MG: I met him with Marie Acosta. She arranged a little cocktail thing I went to for Stacy Powers-Cuellar who runs Brava. I went with Rodney Jackson. I said, ‘Oh, Jonathan. I'll put you on the list for this comedy series I’ve been running at Brava Theater.’ Then Stacy said we're not really supposed to do that, because it's like a bribe or something.

JJ: We really didn't talk about the solo performance art form, which I don't know if it's uniquely American, but I sense it has allowed people from different communities to tell their stories in a format that was much less expensive than a full multi-character production. I think the first time I saw Guillermo Gómez Peńa was at the Solo Mio Festival: he was doing Border Brujo. Back in the 1980s, how many artists from marginalized communities got to tell their stories through the art form of solo performance?

Marga GomezMG: That's right. Tim Miller. Holly Hughes, Annie Sprinkle, my show Memory Tricks, which all got a lot of press attention. I was invited to be in the Sundance Writer's Lab. It was the first time that Sundance invited playwrights. We would tell the filmmakers our play, our story, then talk about adapting it to a film. One night 5 of us soloists each did our shows on stage and everyone in the audience was a filmmaker. This really taught me the power of the solo art form.

That experience sold me on solo performance. When a person reads a novel, they make a movie in their own head. I think it was so great for so many of us who didn't want to jump through all the hoops to get that Hollywood or Broadway green light. All we needed was someone who was going to listen to us. That's kind of why I stuck with solo performance. I love standup. But I felt that there were stories from my life that I wanted to share with the world. I think that it's something that a lot of us in the queer community, Latino, BIPOC community have really been able to nail.

JJ: I'm sure that Europeans did this too, but I don't know if they were dealing with the multiracial democracy that we clearly have to create, and not only in California but also in the entire country.

MG: It's storytelling. You can perform a solo piece around a campfire and you don't need permission to do it. People that inspired me to do solo performance were Lily Tomlin, David Kale, Charles Bush and Whoopi Goldberg.

JJ: Did you see Whoopi Goldberg when she did Moms?

MG: Well, of course. Ellen Sebastian Chang directed it. That's when I met Whoopi Goldberg at the Valencia Rose. We were both at the cappuccino counter. She saw the tail end of my stand up. She was developing Moms with Ellen there, and she said to me, we should workshop together. One of my biggest regrets is that she gave me her fucking phone number and I never called. I never called! I did see her a few years later when she was emceeing a KQED Comedy night at the Great American Music Hall. Whoopi was the big star and the emcee. She came backstage to find me to say “what's up.”

AB: Did you ever get to perform for your mom and dad?

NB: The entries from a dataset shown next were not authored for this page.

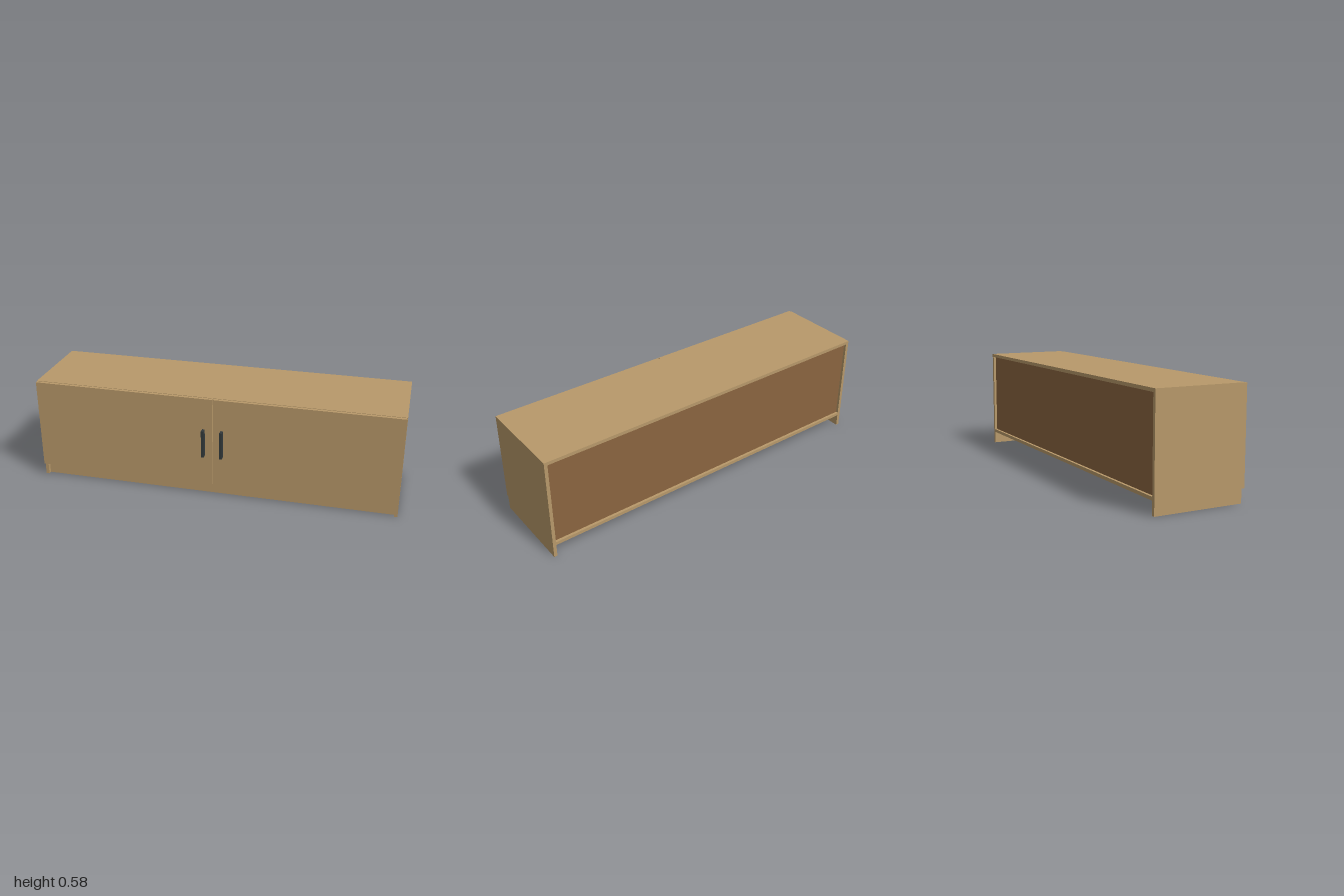
import * as THREE from 'three';

export function createModel() {
  const model = new THREE.Group();
  model.name = 'cabinet';

  const wood = new THREE.MeshStandardMaterial({ color: 0xb8996a });
  wood.name = 'lightWood';
  const backing = new THREE.MeshStandardMaterial({ color: 0x8b6540 });
  backing.name = 'brownBacking';
  const metal = new THREE.MeshStandardMaterial({ color: 0x33393b });
  metal.name = 'darkMetal';

  // Box given by its lower and upper limits on each axis
  function panel(name, material, [x0, x1], [y0, y1], [z0, z1]) {
    const mesh = new THREE.Mesh(new THREE.BoxGeometry(x1 - x0, y1 - y0, z1 - z0), material);
    mesh.position.set((x0 + x1) / 2, (y0 + y1) / 2, (z0 + z1) / 2);
    mesh.name = name;
    model.add(mesh);
  }

  const t = 0.018; // board thickness
  const height = 0.578, back = -0.265, front = 0.217;
  const inner = 1 - t;
  const floorY = 0.07;

  // Carcass
  panel('topPanel', wood, [-inner, inner], [height - t, height], [back, front]);
  panel('bottomPanel', wood, [-inner, inner], [floorY, floorY + t], [back, front]);
  panel('plinth', wood, [-inner, inner], [0, floorY], [front - 0.02 - t, front - 0.02]);
  panel('backPanel', backing, [-inner, inner], [floorY + t, height - t], [back + 0.014, back + 0.02]);

  // Mirrored sides, doors and handles
  for (const [label, s] of [['left', 1], ['right', -1]]) {
    const span = (a, b) => (s > 0 ? [a, b] : [-b, -a]);
    panel(label + 'Side', wood, span(inner, 1), [0, height], [back, front]);
    panel(label + 'Door', wood, span(0.002, 0.998), [0.072, 0.576], [front + 0.0005, front + t]);
    panel(label + 'Handle', metal, span(0.043, 0.057), [0.247, 0.401], [front + t, 0.265]);
  }

  return model;
}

MG: No. My parents never saw me perform as a professional, just in school plays. But the first time I ever went on stage was at my father's show. He had me do a walk-on with a chihuahua. He and my mother had a sketch called The Funny Family– La Familia Comica. They were performing while getting a divorce, and I was basically the punchline. They're dividing what they owned according to what’s masculine and what's feminine. Then I walked on with the chihuahua and they both dropped to their knees to pet the chihuahua–i.e. the baby. That was my first time on stage and they saw that.

My dad passed away in the early 1980s. I had to close up his apartment so I have his photographs of all the artists that he booked and all his scripts. He never saw me perform, but he knew that I was starting to do it. There's a story I tell, which is true, that he would tell his friends that I went to medical school and was a doctor!

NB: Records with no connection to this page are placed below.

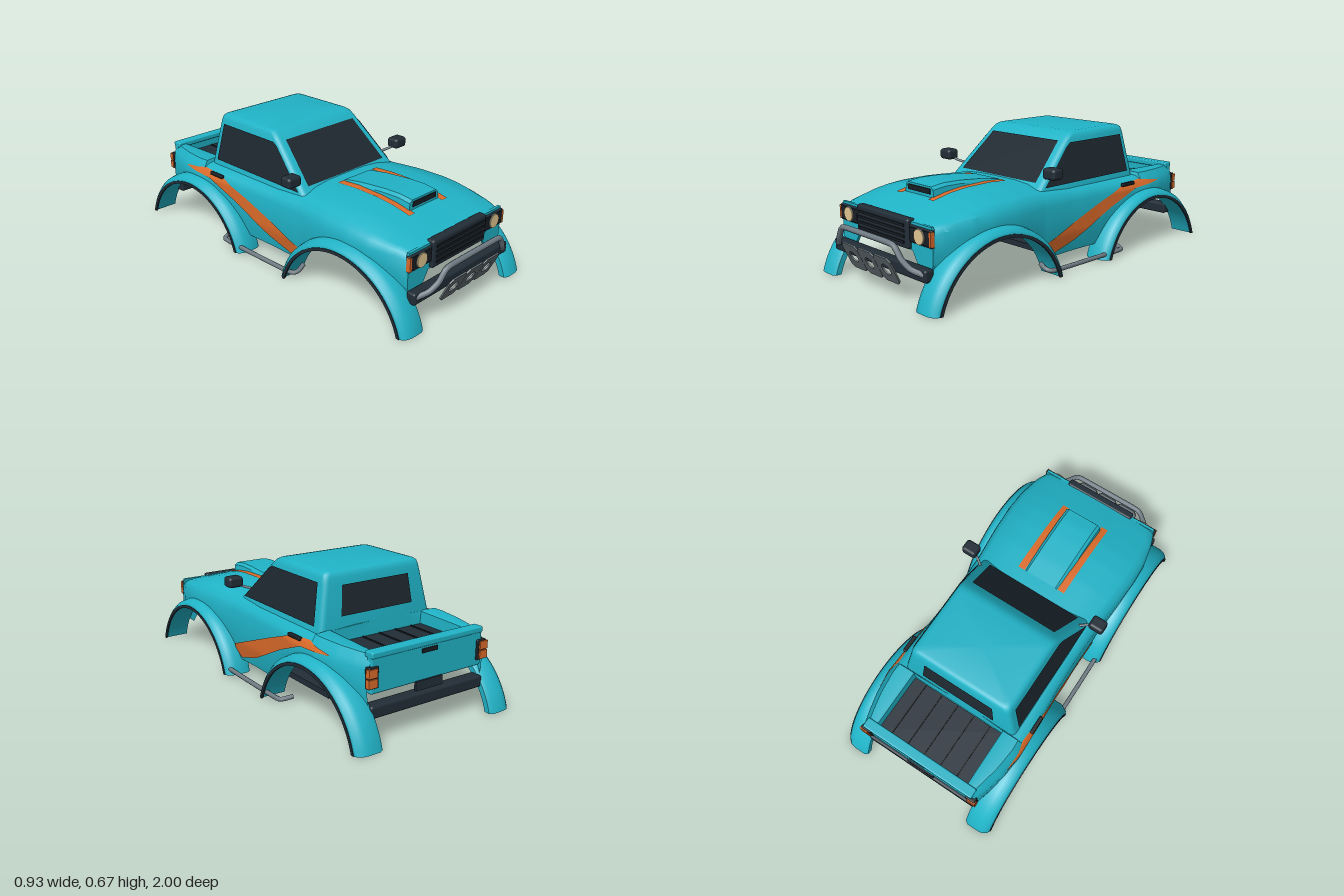
import * as THREE from 'three';
import { toCreasedNormals } from 'three/addons/utils/BufferGeometryUtils.js';
import { RoundedBoxGeometry } from 'three/addons/geometries/RoundedBoxGeometry.js';

const mat = (name, color) => new THREE.MeshStandardMaterial({ name, color, side: THREE.DoubleSide });

// Piecewise linear lookup in [key, value] pairs sorted by rising key
function lookup(table, k) {
  if (k <= table[0][0]) return table[0][1];
  for (let i = 1; i < table.length; i++) {
    const [a, va] = table[i - 1], [b, vb] = table[i];
    if (k <= b) return va + (vb - va) * (k - a) / (b - a || 1);
  }
  return table[table.length - 1][1];
}

// Skin a row of cross-sections
function loft(rings, closed = false, crease = 0.6) {
  const n = rings[0].length, index = [];
  for (let i = 0; i < rings.length - 1; i++) {
    for (let j = 0; j < (closed ? n : n - 1); j++) {
      const a = i * n + j, b = i * n + (j + 1) % n, c = a + n, d = b + n;
      index.push(a, c, b, b, c, d);
    }
  }
  const g = new THREE.BufferGeometry();
  g.setAttribute('position', new THREE.Float32BufferAttribute(rings.flat(2), 3));
  g.setIndex(index);
  return toCreasedNormals(g, crease);
}

// Body outline: half width and centre height along z, wheel arches
const WIDTH = [[-0.9, 0.345], [-0.82, 0.37], [-0.72, 0.395], [-0.6, 0.41], [-0.4, 0.4], [-0.2, 0.385], [0, 0.38],
  [0.2, 0.385], [0.4, 0.405], [0.55, 0.412], [0.67, 0.407], [0.78, 0.385], [0.87, 0.355]];
const TOP = [[-0.9, 0.41], [-0.5, 0.42], [0, 0.43], [0.17, 0.445], [0.35, 0.456], [0.5, 0.453], [0.6, 0.442],
  [0.7, 0.421], [0.8, 0.395], [0.87, 0.375]];
const ARCHES = [0.545, -0.585], ARCH_Y = -0.106;

function bottomY(z) {
  let y = 0.08;
  for (const c of ARCHES) {
    const s = 0.41 ** 2 - (z - c) ** 2;
    if (s > 0) y = Math.max(y, Math.sqrt(s) + ARCH_Y);
  }
  return y;
}

function section(z, bed = false) {
  const w = lookup(WIDTH, z), t = lookup(TOP, z), b = bottomY(z), h = Math.min(0.345, t - 0.045);
  const tuck = 0.12 * Math.max(0, 0.25 - b);
  const side = [[w - tuck, b], [w, b + 0.4 * (h - b)], [w, h], [w * 0.96, h + 0.45 * (t - h)]];
  return bed
    ? [...side, [w * 0.9, t - 0.004], [0.288, t], [0.275, t - 0.006], [0.27, 0.34]]
    : [...side, [w * 0.88, h + 0.7 * (t - h)], [w * 0.6, h + 0.92 * (t - h)], [w * 0.35, t - 0.001], [0.04, t]];
}
const sideX = (z, y) => lookup(section(z).slice(0, 7).map(([x, v]) => [v, x]), y);
const hoodY = (z, x) => lookup(section(z).slice(2).reverse(), x);
const mirrored = (half, z) => [...half.map(([x, y]) => [x, y, z]), ...half.slice().reverse().map(([x, y]) => [-x, y, z])];
const steps = (a, b, n) => Array.from({ length: n + 1 }, (_, i) => a + (b - a) * i / n);

// Sweep an [x, radius] profile over a wheel arch, ends cut level with the ground
function archBand(profile, s, c) {
  const at = (x, r, u) => {
    const a0 = Math.asin(0.113 / r), a = a0 + (Math.PI - 2 * a0) * u;
    return [s * x, r * Math.sin(a) + ARCH_Y, c + r * Math.cos(a)];
  };
  const mid = [0, 1].map(k => profile.reduce((t, p) => t + p[k], 0) / profile.length);
  const cap = u => profile.map(() => at(mid[0], mid[1], u));
  return loft([cap(0), ...steps(0, 1, 44).map(u => profile.map(([x, r]) => at(x, r, u))), cap(1)], true);
}
const FENDER = [[0.325, 0.392], [0.325, 0.42], [0.345, 0.431], [0.41, 0.431], [0.438, 0.425], [0.456, 0.411], [0.463, 0.398], [0.463, 0.392]];
const TRIM = [[0.455, 0.383], [0.455, 0.399], [0.466, 0.399], [0.466, 0.383]];

export function createModel() {
  const root = new THREE.Group();
  root.name = 'truckShell';
  const teal = mat('teal paint', 0x20b3c7), orange = mat('orange stripe', 0xdc6b2a), dark = mat('dark trim', 0x222d37),
    glass = mat('tinted glass', 0x1e282f), steel = mat('grey tube', 0x6f7b84), plate = mat('skid plate grey', 0x646f74),
    lamp = mat('lamp cream', 0xe2c892), black = mat('black plastic', 0x181e23);

  const add = (name, geo, m, x = 0, y = 0, z = 0) => {
    const mesh = new THREE.Mesh(geo, m);
    mesh.name = name;
    mesh.position.set(x, y, z);
    root.add(mesh);
    return mesh;
  };
  const box = (name, m, w, h, d, x, y, z, r = 0) =>
    add(name, r ? new RoundedBoxGeometry(w, h, d, 3, r) : new THREE.BoxGeometry(w, h, d), m, x, y, z);
  const tube = (name, pts, r, m) => add(name, new THREE.TubeGeometry(
    new THREE.CatmullRomCurve3(pts.map(p => new THREE.Vector3(...p)), false, 'catmullrom', 0.3), 48, r, 10), m);
  const poly = pts => new THREE.Shape(pts.map(p => new THREE.Vector2(...p)));
  const extrude = (shape, depth) => new THREE.ExtrudeGeometry(shape, { depth, curveSegments: 40, bevelEnabled: false });

  // Main shell, with the bed sunk in behind the cab
  add('body', loft([
    ...steps(0.87, -0.54, 80).map(z => mirrored(section(z), z)),
    ...steps(-0.545, -0.9, 24).map(z => mirrored(section(z, true), z))]), teal);

  // Nose panel and tailgate
  add('nosePanel', extrude(poly([[-0.358, 0.33], [-0.355, 0.2], [-0.335, 0.13], [-0.3, 0.1], [-0.21, 0.24], [0.21, 0.24],
    [0.3, 0.1], [0.335, 0.13], [0.355, 0.2], [0.358, 0.33], [0.35, 0.372], [-0.35, 0.372]]), 0.015), teal, 0, 0, 0.86);
  box('tailgate', teal, 0.66, 0.19, 0.035, 0, 0.325, -0.89, 0.01);
  box('tailgateRail', teal, 0.66, 0.03, 0.055, 0, 0.408, -0.885, 0.008);
  box('tailgateHandle', black, 0.09, 0.02, 0.01, 0, 0.375, -0.908);

  // Bed floor with ribs
  box('bedFloor', dark, 0.54, 0.01, 0.32, 0, 0.347, -0.71);
  for (const x of [-0.2, -0.1, 0, 0.1, 0.2]) box('bedRib', black, 0.006, 0.008, 0.31, x, 0.354, -0.71);

  // Cab: stacked rounded rectangles [y, half width, front z, back z]
  const ring = ([y, w, f, b]) => {
    const r = Math.min(0.028, w);
    return [[w - r, b + r, -90], [w - r, f - r, 0], [r - w, f - r, 90], [r - w, b + r, 180]]
      .flatMap(([cx, cz, a0]) => steps(a0, a0 + 90, 4).map(a => {
        const t = a * Math.PI / 180;
        return [cx + r * Math.cos(t), y, cz + r * Math.sin(t)];
      }));
  };
  add('cab', loft([[0.4, 0.337, 0.21, -0.54], [0.42, 0.333, 0.19, -0.54], [0.62, 0.295, -0.02, -0.513],
    [0.648, 0.29, -0.05, -0.508], [0.667, 0.284, -0.073, -0.502], [0.677, 0.272, -0.092, -0.492],
    [0.681, 0.255, -0.115, -0.475], [0.682, 0, -0.3, -0.3]].map(ring), true, 0.7), teal);

  // Windows as thin panes laid on the cab faces
  const pane = (name, pts) => {
    const g = new THREE.BufferGeometry().setFromPoints(pts.map(p => new THREE.Vector3(...p)));
    g.setIndex(pts.slice(2).flatMap((_, i) => [0, i + 1, i + 2]));
    g.computeVertexNormals();
    add(name, g, glass);
  };
  const frontZ = y => 0.197 - 1.05 * (y - 0.42), backZ = y => -0.546 + 0.135 * (y - 0.42);
  pane('windshield', [[-0.278, 0.45], [0.278, 0.45], [0.245, 0.637], [-0.245, 0.637]].map(([x, y]) => [x, y, frontZ(y)]));
  pane('rearWindow', [[0.215, 0.47], [-0.215, 0.47], [-0.2, 0.615], [0.2, 0.615]].map(([x, y]) => [x, y, backZ(y)]));

  // Hood scoop
  const scoopTop = [[0.24, 0.455], [0.35, 0.472], [0.5, 0.485], [0.6, 0.487], [0.67, 0.478]];
  const scoopHalf = z => {
    const t = lookup(scoopTop, z);
    return [[0.112, hoodY(z, 0.112) - 0.012], [0.106, t - 0.014], [0.09, t]];
  };
  add('hoodScoop', loft(steps(0.67, 0.24, 16).map(z => mirrored(scoopHalf(z), z))), teal);
  add('scoopFront', extrude(poly(mirrored(scoopHalf(0.67), 0).map(p => [p[0], p[1]])), 0.006), teal, 0, 0, 0.665);
  box('scoopOpening', black, 0.17, 0.026, 0.008, 0, 0.455, 0.672);

  // Grille
  box('grille', dark, 0.41, 0.14, 0.045, 0, 0.314, 0.872, 0.012);
  for (let i = 0; i < 4; i++) box('grilleSlat', black, 0.36, 0.012, 0.008, 0, 0.275 + i * 0.026, 0.896);

  // Bumpers and floor plate
  box('frontBumper', dark, 0.73, 0.06, 0.05, 0, 0.16, 0.9, 0.012);
  box('rearBumper', dark, 0.67, 0.06, 0.065, 0, 0.15, -0.888, 0.012);
  box('rearPlate', dark, 0.16, 0.045, 0.012, 0, 0.215, -0.91);
  box('floorPlate', dark, 0.56, 0.03, 0.64, 0, 0.085, -0.21);

  // Bull bar and three-part skid plate
  const barHalf = [[0.345, 0.165, 0.915], [0.29, 0.185, 0.945], [0.25, 0.225, 0.965], [0.215, 0.275, 0.972], [0.17, 0.288, 0.975]];
  tube('bullBar', [...barHalf, ...barHalf.slice().reverse().map(([x, y, z]) => [-x, y, z])], 0.014, steel);
  const skid = poly([[-0.064, -0.055], [-0.045, -0.075], [0.045, -0.075], [0.064, -0.055],
    [0.064, 0.055], [0.045, 0.075], [-0.045, 0.075], [-0.064, 0.055]]);
  skid.holes.push(new THREE.Path().absarc(0, 0, 0.031, 0, Math.PI * 2, true));
  for (const x of [-0.13, 0, 0.13]) add('skidPlate', extrude(skid, 0.008), plate, x, 0.155, 0.957).rotation.x = 0.45;

  for (const s of [1, -1]) {
    // Fender bands with dark lips
    for (const c of ARCHES) {
      add(c > 0 ? 'frontFender' : 'rearFender', archBand(FENDER, s, c), teal);
      add('fenderTrim', archBand(TRIM, s, c), dark);
    }

    // Side window
    pane('sideWindow', [[0.155, 0.43], [-0.035, 0.612], [-0.065, 0.63], [-0.465, 0.63], [-0.49, 0.43]]
      .map(([z, y]) => [s * (0.339 - 0.19 * (y - 0.42)), y, z]));

    // Painted stripes following the bodywork
    const up = [[-0.69, 0.362], [-0.53, 0.385], [-0.4, 0.378], [-0.18, 0.3], [0.19, 0.163]];
    const low = [[-0.69, 0.358], [-0.48, 0.345], [-0.29, 0.27], [-0.02, 0.14], [0.14, 0.095], [0.19, 0.14]];
    add('sideStripe', loft(steps(0.19, -0.69, 44).map(z => steps(lookup(low, z), lookup(up, z), 5)
      .map(y => [s * (sideX(z, y) + 0.005), y, z]))), orange);
    add('hoodStripe', loft(steps(0.7, 0.24, 23).map(z => steps(0.144, 0.104, 3)
      .map(x => [s * x, hoodY(z, x) + 0.005, z]))), orange);

    // Headlight and marker
    box('headlightHousing', dark, 0.16, 0.082, 0.02, s * 0.28, 0.319, 0.874, 0.006);
    box('headlightFace', black, 0.14, 0.066, 0.006, s * 0.28, 0.319, 0.885);
    add('headlightRing', new THREE.TorusGeometry(0.036, 0.003, 8, 28), steel, s * 0.28, 0.319, 0.887);
    add('headlight', new THREE.CylinderGeometry(0.035, 0.035, 0.012, 28), lamp, s * 0.28, 0.319, 0.888).rotation.x = Math.PI / 2;
    box('frontMarker', orange, 0.012, 0.068, 0.022, s * 0.355, 0.319, 0.878);

    // Tail light, its lenses wrapping the corner
    box('tailLightHousing', black, 0.056, 0.1, 0.03, s * 0.322, 0.31, -0.902, 0.006);
    for (const y of [0.287, 0.333]) box('tailLight', orange, 0.048, 0.04, 0.024, s * 0.33, y, -0.912);

    // Mirror, door handle, side step, rear strut
    box('mirror', dark, 0.084, 0.056, 0.07, s * 0.394, 0.513, 0.165, 0.016);
    tube('mirrorArm', [[s * 0.31, 0.472, 0.125], [s * 0.34, 0.482, 0.145], [s * 0.375, 0.498, 0.163]], 0.007, steel);
    box('doorHandle', black, 0.02, 0.018, 0.1, s * 0.398, 0.375, -0.42, 0.005);
    tube('sideStep', [[s * 0.36, 0.06, 0.21], [s * 0.41, 0.045, 0.22], [s * 0.435, 0.038, 0.17], [s * 0.437, 0.036, -0.29],
      [s * 0.425, 0.036, -0.34], [s * 0.37, 0.045, -0.36]], 0.012, steel);
    tube('strut', [[s * 0.275, 0.09, -0.5], [s * 0.275, 0.2, -0.51], [s * 0.275, 0.34, -0.52]], 0.002, black);
  }
  return root;
}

My mother passed away in the early 1990s. I started writing Memory Tricks while she was in the late stages of Alzheimer's. That was how I was able to cope. I felt it was a tribute to her. I would visit her in the hospital and I would perform it for her.

JJ: Thank you so much, Marga. It was great just listening to you talk.

B&A: Yes, thanks so much. We love you! And we really look forward to your next show.


Posted in Interviews.